What the task requires: Count the lines below that hold "None". Give the number without comment.

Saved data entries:
++++

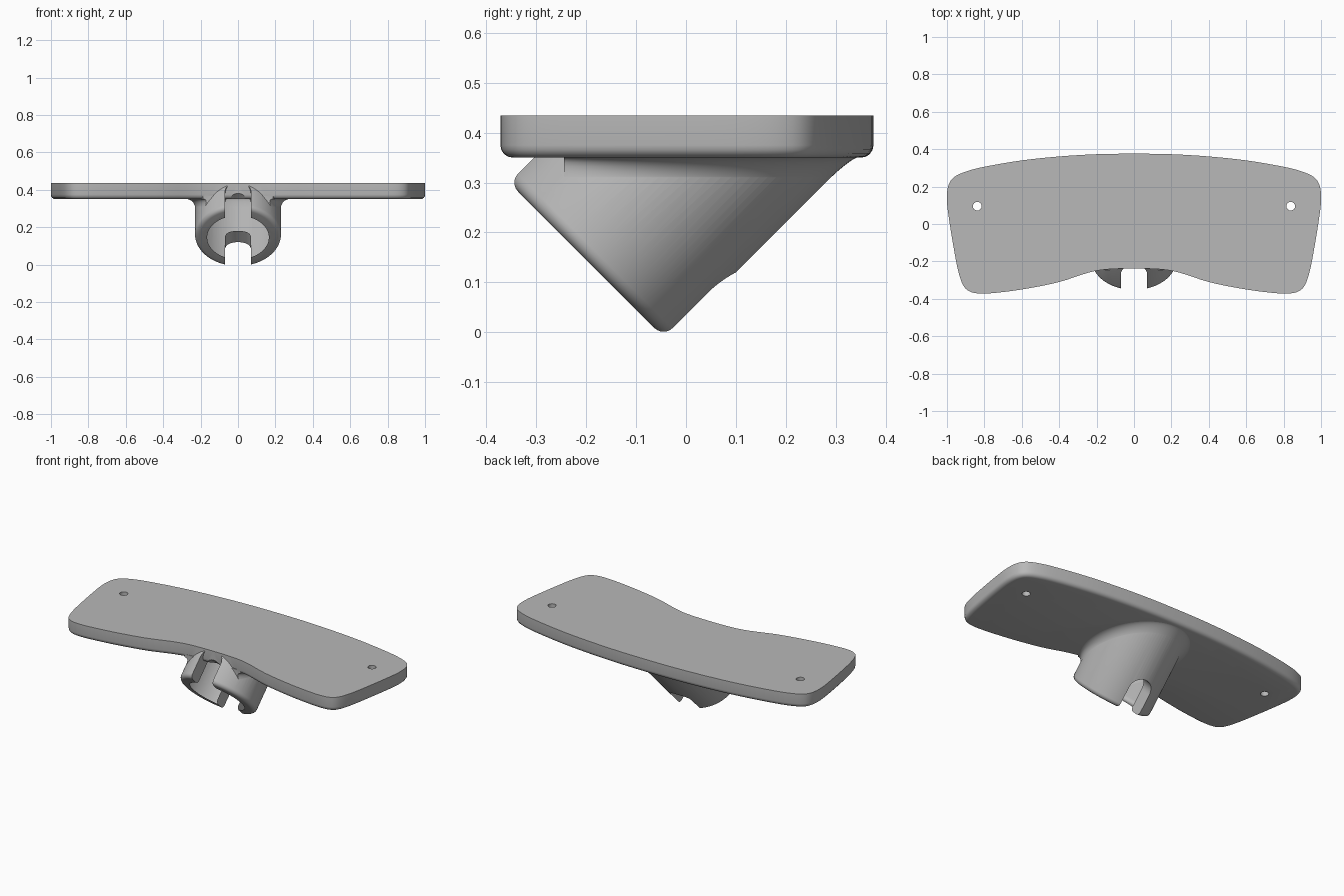
import bpy, bmesh
from math import sin, cos, pi, sqrt
from mathutils import Matrix, Vector

if "Cube" in bpy.data.objects:
    bpy.data.objects.remove(bpy.data.objects["Cube"])

grey = bpy.data.materials.new("plain_grey")
grey.use_nodes = True
colour = (0.48, 0.48, 0.48, 1)
grey.diffuse_color = colour
grey.node_tree.nodes["Principled BSDF"].inputs["Base Color"].default_value = colour

# Socket frame: local z runs from the mouth up into the plate, local y points down and back
R = 0.23
MOUTH = Matrix.Translation((0, -0.2, 0.145)) @ Matrix.Rotation(-pi / 4, 4, 'X')
SIDES = 96


def make(name, bm, matrix=None):
    if matrix:
        bm.transform(matrix)
    bmesh.ops.recalc_face_normals(bm, faces=bm.faces)
    mesh = bpy.data.meshes.new(name)
    bm.to_mesh(mesh)
    bm.free()
    mesh.materials.append(grey)
    obj = bpy.data.objects.new(name, mesh)
    bpy.context.collection.objects.link(obj)
    return obj


def loft(name, rings, matrix=None):
    """Capped skin through equal-length rings of points."""
    bm = bmesh.new()
    loops = [[bm.verts.new(p) for p in ring] for ring in rings]
    n = len(loops[0])
    for a, b in zip(loops, loops[1:]):
        for i in range(n):
            j = (i + 1) % n
            bm.faces.new((a[i], a[j], b[j], b[i]))
    bm.faces.new(loops[0][::-1])
    bm.faces.new(loops[-1])
    return make(name, bm, matrix)


def oval(rx, ry, z, y=0.0, x=0.0, n=SIDES):
    return [(x + rx * cos(2 * pi * i / n), y + ry * sin(2 * pi * i / n), z) for i in range(n)]


def box(name, lo, hi):
    bm = bmesh.new()
    bmesh.ops.create_cube(bm, size=1)
    lo, hi = Vector(lo), Vector(hi)
    for v in bm.verts:
        v.co = (lo + hi) / 2 + Vector(a * b for a, b in zip(v.co, hi - lo))
    return make(name, bm)


def combine(obj, tool, operation):
    mod = obj.modifiers.new("cut", 'BOOLEAN')
    mod.operation, mod.solver, mod.object = operation, 'EXACT', tool
    deps = bpy.context.evaluated_depsgraph_get()
    mesh = bpy.data.meshes.new_from_object(obj.evaluated_get(deps))
    obj.modifiers.clear()
    obj.data = mesh
    bpy.data.objects.remove(tool)


def slot(name, depth, y0, y1, half=0.07):
    """Round-ended slot running in from the mouth."""
    arc = [(half * cos(pi * i / 20), depth - half + half * sin(pi * i / 20)) for i in range(21)]
    shape = [(-half, -0.1), (half, -0.1)] + arc
    return loft(name, [[(x, y, z) for x, z in shape] for y in (y0, y1)], MOUTH)


def smooth_closed(points, steps):
    out, n = [], len(points)
    for i in range(n):
        a, b, c, d = (Vector(points[(i + k) % n]) for k in (-1, 0, 1, 2))
        for s in range(steps):
            t = s / steps
            out.append(0.5 * (2 * b + (c - a) * t + (2 * a - 5 * b + 4 * c - d) * t * t
                              + (3 * b - a - 3 * c + d) * t ** 3))
    return out


# Curved mounting plate with a rounded lower edge
half = [(0, .376), (.2, .373), (.4, .361), (.6, .34), (.8, .306), (.9, .28), (.965, .248),
        (.994, .2), (1, .12), (.985, 0), (.96, -.15), (.94, -.25), (.915, -.325), (.88, -.36),
        (.82, -.372), (.72, -.366), (.57, -.345), (.4, -.31), (.25, -.262), (.15, -.243),
        (0, -.238)]
outline = smooth_closed(half + [(-x, y) for x, y in half[-2:0:-1]], 4)
plate = loft("plate", [[(p.x, p.y, z) for p in outline] for z in (0.35, 0.435)])
bm = bmesh.new()
bm.from_mesh(plate.data)
low = [e for e in bm.edges if all(v.co.z < 0.36 for v in e.verts)]
bmesh.ops.bevel(bm, geom=low, offset=0.025, segments=4, profile=0.5, affect='EDGES',
                clamp_overlap=False)
bm.to_mesh(plate.data)
bm.free()

# Tilted socket with a rounded rim, trimmed inside the plate
edge = 0.025
rim = [(R - edge + edge * sin(a), edge - edge * cos(a)) for a in (pi / 2 * i / 5 for i in range(6))]
socket = loft("socket", [oval(r, r, z) for r, z in rim + [(R, 0.57)]], MOUTH)
combine(socket, box("trim", (-1, -1, 0.42), (1, 1, 1)), 'DIFFERENCE')

# Flared fillet where the socket meets the plate
F = 0.05
flare = []
for i in range(8):
    a = pi / 2 * i / 7
    grow, z = F * (1 - cos(a)) - 0.001, 0.298 + F * sin(a) + 0.003
    flare.append(oval(R + grow, R * sqrt(2) + 0.3 * grow, z, z - 0.345))
flare.append([(x, y, 0.37) for x, y, z in flare[-1]])
fillet = loft("fillet", flare)
combine(fillet, box("front_trim", (-1, -1, 0), (1, -0.245, 1)), 'DIFFERENCE')
combine(socket, fillet, 'UNION')
combine(socket, slot("long_slot", 0.195, -0.4, 0.4), 'DIFFERENCE')
combine(plate, socket, 'UNION')

# Bore with an eased mouth, and the short slot under the plate's front edge
B = 0.145
ease = [(B + 0.02 * (1 - sin(a)), 0.02 * (1 - cos(a))) for a in (pi / 2 * i / 4 for i in range(5))]
bore = [(B + 0.02, -0.05)] + ease + [(B, 0.23)]
combine(plate, loft("bore", [oval(r, r, z) for r, z in bore], MOUTH), 'DIFFERENCE')
combine(plate, slot("short_slot", 0.14, -0.4, 0), 'DIFFERENCE')

# Screw holes
for side in (-1, 1):
    hole = loft("hole", [oval(.023, .023, z, .095, side * .838, 32) for z in (0.3, 0.5)])
    combine(plate, hole, 'DIFFERENCE')

plate.name = "plate_with_socket"
bpy.ops.object.select_all(action='DESELECT')
plate.select_set(True)
bpy.context.view_layer.objects.active = plate
bpy.ops.object.shade_smooth_by_angle(angle=0.6)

++++

Exercise answer: 2